Skip to main content
Publication | 29 March 2021

Climate change and Egypt’s agriculture
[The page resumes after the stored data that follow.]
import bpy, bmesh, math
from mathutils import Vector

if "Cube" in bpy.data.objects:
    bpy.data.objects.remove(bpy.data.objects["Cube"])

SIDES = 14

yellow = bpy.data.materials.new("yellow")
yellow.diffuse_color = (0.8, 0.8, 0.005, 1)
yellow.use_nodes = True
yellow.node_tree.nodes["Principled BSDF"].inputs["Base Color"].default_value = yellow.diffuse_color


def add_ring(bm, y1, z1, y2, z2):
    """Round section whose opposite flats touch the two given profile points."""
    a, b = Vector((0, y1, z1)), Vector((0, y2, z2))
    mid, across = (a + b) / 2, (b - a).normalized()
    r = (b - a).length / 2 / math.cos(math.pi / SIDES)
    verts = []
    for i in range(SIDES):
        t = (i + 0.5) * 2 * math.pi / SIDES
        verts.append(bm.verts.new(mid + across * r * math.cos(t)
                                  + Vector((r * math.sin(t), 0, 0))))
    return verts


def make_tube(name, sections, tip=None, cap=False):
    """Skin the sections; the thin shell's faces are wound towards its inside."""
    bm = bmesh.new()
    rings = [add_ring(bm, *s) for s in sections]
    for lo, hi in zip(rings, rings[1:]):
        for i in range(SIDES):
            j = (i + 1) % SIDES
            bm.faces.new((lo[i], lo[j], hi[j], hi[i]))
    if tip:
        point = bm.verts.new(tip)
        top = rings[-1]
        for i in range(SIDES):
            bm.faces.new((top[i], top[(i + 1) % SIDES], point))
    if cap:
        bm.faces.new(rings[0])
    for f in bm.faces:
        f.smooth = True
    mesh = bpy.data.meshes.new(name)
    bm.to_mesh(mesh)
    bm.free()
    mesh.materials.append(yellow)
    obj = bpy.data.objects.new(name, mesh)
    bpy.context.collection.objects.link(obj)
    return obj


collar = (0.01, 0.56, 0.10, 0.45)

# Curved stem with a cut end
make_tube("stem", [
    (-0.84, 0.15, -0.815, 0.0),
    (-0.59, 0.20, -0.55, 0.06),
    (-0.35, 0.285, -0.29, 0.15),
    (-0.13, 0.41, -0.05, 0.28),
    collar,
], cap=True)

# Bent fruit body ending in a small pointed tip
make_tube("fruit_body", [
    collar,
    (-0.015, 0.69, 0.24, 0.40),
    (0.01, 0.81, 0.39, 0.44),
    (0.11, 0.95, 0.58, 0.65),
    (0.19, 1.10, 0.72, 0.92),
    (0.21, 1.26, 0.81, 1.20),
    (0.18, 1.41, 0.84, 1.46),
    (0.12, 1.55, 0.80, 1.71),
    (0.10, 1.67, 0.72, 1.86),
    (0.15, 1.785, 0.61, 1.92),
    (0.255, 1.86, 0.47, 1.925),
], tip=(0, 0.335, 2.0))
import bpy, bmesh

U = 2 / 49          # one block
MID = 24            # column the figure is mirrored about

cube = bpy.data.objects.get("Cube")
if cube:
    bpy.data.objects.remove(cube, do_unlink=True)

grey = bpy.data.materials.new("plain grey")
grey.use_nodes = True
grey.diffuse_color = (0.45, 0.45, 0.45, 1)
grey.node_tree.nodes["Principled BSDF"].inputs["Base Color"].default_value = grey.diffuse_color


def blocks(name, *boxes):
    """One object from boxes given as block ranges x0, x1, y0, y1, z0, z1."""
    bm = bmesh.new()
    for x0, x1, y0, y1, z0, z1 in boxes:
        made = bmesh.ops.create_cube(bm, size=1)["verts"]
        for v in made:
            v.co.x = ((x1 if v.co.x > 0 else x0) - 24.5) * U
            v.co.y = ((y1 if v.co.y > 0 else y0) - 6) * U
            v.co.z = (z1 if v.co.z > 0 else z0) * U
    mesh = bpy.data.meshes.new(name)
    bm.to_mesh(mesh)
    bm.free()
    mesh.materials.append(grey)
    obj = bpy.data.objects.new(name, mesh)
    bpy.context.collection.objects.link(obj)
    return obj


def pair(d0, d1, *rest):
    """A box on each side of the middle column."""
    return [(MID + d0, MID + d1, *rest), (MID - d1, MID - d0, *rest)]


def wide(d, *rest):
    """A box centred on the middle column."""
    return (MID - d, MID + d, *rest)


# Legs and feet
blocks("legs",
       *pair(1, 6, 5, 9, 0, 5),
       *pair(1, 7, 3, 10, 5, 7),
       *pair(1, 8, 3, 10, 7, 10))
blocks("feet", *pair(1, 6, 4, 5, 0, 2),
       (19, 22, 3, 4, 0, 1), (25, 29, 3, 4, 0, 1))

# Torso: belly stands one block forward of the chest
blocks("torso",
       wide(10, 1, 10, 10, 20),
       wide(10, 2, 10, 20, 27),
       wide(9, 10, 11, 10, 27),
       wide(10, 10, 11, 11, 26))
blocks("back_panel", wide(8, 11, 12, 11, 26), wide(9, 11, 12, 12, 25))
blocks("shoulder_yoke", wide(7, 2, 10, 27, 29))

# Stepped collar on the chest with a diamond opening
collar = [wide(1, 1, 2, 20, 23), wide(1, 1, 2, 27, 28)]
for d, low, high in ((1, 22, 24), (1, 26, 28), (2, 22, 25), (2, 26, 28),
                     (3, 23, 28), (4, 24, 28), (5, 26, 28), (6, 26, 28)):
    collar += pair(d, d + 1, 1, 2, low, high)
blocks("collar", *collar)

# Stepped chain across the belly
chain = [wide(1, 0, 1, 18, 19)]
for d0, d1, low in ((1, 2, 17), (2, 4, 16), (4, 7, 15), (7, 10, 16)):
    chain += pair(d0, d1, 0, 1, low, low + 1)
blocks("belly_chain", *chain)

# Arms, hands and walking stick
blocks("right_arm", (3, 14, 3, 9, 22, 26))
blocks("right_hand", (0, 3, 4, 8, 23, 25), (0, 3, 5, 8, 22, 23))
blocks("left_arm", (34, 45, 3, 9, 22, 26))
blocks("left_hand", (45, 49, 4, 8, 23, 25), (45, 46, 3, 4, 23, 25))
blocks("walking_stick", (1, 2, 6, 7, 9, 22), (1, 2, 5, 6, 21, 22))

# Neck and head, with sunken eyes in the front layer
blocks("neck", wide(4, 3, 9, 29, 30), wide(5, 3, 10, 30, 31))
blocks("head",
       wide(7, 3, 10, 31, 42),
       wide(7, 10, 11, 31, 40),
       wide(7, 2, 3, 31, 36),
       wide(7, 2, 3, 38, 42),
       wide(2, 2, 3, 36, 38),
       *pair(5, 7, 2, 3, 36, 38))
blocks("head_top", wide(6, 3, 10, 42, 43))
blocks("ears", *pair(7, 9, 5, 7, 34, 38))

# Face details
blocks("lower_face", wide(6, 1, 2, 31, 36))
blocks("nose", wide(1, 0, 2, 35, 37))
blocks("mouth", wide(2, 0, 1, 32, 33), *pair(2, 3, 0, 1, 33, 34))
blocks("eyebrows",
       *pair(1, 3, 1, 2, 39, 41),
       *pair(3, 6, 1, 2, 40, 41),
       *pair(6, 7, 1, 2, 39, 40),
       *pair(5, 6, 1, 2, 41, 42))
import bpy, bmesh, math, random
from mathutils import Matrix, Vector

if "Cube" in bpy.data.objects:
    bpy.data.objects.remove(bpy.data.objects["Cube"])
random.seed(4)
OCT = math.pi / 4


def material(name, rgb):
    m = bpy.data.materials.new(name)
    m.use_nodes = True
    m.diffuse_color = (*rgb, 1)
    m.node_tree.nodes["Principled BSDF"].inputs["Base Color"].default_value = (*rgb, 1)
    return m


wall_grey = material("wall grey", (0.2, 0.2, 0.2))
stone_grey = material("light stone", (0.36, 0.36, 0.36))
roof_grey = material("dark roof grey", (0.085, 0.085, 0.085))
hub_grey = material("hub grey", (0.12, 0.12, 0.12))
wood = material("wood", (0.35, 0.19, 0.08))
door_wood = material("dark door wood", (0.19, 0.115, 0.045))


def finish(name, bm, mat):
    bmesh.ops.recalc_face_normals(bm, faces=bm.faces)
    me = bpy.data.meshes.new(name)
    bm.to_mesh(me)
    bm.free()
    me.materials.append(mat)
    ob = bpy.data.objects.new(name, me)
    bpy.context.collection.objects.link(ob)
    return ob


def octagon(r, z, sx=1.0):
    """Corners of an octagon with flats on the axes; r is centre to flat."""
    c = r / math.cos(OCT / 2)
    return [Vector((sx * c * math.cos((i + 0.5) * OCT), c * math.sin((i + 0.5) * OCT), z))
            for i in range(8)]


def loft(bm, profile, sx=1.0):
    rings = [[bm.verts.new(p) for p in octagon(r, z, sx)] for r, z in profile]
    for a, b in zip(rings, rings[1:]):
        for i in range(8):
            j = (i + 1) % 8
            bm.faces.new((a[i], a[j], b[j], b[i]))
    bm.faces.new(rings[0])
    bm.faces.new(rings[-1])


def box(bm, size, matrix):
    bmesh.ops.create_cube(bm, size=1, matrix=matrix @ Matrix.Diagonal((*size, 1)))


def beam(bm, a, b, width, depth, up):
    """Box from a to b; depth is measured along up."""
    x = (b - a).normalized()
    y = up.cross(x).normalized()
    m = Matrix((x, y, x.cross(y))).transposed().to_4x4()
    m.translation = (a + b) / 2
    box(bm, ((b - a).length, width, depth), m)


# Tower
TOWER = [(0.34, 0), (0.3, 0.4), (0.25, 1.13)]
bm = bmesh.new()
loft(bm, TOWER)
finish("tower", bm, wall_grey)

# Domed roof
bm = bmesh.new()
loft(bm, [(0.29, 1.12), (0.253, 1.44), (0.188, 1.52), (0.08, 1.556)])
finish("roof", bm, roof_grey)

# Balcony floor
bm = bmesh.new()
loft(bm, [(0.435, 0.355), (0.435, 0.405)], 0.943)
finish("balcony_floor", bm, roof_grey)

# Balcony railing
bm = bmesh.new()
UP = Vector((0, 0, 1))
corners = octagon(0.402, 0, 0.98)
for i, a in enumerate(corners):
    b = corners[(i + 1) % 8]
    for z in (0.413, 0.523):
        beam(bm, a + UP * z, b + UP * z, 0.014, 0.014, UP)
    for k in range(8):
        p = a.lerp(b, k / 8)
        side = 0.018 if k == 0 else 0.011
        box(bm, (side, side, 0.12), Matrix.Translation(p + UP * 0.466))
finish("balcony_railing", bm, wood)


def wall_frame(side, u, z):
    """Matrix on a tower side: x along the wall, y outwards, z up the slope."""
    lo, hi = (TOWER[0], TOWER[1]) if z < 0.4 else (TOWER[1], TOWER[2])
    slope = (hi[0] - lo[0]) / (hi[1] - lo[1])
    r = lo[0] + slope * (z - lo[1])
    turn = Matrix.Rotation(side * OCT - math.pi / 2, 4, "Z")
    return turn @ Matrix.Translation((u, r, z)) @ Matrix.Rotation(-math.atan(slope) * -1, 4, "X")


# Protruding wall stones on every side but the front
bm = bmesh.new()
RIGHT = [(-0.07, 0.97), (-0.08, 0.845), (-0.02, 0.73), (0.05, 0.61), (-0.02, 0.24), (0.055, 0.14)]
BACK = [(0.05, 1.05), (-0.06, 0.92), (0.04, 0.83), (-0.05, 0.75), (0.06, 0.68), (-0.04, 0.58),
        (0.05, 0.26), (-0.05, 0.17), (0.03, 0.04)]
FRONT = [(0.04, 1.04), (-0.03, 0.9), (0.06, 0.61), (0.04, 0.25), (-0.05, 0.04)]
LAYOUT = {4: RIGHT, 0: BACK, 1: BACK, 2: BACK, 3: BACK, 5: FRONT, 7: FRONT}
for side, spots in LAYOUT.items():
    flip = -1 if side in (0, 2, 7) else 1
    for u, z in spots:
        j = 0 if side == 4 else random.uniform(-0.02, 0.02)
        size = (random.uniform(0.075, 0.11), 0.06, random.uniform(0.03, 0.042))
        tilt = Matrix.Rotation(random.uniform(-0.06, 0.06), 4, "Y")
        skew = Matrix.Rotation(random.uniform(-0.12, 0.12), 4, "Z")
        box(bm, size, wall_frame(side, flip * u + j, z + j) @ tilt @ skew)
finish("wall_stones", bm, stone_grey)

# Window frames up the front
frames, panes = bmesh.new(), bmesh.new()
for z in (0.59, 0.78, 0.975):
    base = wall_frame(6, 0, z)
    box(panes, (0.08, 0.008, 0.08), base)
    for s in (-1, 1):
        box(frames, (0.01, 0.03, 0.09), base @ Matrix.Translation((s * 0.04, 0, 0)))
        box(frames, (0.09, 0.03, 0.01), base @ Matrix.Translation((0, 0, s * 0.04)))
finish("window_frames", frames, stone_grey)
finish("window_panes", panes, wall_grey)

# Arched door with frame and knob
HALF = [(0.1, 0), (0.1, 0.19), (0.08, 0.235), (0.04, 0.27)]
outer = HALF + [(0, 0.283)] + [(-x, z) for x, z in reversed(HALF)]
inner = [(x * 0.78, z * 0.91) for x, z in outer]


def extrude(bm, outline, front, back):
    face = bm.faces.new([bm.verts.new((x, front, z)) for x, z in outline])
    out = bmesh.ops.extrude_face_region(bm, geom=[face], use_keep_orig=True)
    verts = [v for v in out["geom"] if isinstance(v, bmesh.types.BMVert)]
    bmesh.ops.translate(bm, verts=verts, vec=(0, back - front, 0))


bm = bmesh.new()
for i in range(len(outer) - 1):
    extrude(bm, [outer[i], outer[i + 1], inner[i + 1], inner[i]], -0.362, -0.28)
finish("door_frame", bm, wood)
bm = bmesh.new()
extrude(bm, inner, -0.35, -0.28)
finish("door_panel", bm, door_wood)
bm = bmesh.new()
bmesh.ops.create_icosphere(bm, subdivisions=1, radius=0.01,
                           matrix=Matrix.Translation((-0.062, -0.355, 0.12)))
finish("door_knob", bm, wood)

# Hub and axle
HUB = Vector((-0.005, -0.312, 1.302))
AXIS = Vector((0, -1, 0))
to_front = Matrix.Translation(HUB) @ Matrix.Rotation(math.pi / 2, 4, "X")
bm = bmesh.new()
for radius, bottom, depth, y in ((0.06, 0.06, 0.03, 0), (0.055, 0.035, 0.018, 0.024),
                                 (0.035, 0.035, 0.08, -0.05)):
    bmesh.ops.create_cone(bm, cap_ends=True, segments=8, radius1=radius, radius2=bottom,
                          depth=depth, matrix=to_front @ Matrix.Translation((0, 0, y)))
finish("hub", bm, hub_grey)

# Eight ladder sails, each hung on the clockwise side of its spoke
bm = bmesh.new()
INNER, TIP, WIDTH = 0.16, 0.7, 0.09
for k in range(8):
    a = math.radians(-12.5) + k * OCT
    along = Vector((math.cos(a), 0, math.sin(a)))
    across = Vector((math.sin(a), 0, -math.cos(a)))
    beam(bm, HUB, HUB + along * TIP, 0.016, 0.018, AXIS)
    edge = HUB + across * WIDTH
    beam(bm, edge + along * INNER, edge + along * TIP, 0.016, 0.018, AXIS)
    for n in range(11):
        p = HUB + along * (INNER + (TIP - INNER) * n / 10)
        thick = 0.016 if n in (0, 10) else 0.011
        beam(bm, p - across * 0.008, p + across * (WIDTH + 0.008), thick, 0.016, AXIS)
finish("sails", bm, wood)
With climate change, Egypt’s already arid climate will face even higher temperatures and lower rainfall over key agricultural areas, requiring further urgent adaptation investments. Data from three general circulation models of climate were used to better understand the likely effects of climate changes on Egypt’s agricultural sector. The findings show largely adverse biophysical effects of climate change by 2050. Compared to a no-climate change scenario, yields for food crops are projected to decline by over 10 percent by 2050 due to higher temperatures and water stress as well as increased salinity of irrigation water. The highest biophysical yield declines are estimated for maize, sugar crops, and fruits and vegetables. Moreover, due to the country’s dependence on food imports, Egypt is not only affected by climate change impacts at home, but also by impacts in other food producing countries. Climate change-induced increases in food prices will reduce Egypt’s food import demand, while also dampening demand for Egypt’s exports. The implications for Egypt are tighter food markets with both reduced domestic production and increased difficulties to import food making it more difficult to augment domestic food supplies. This situation suggests the need for investments in climate change adaptation in the agriculture sector. Global cooperation to mitigate greenhouse gas emissions is also warranted given the high cost to Egypt’s society from adverse climate change impacts worldwide.

Recommended reading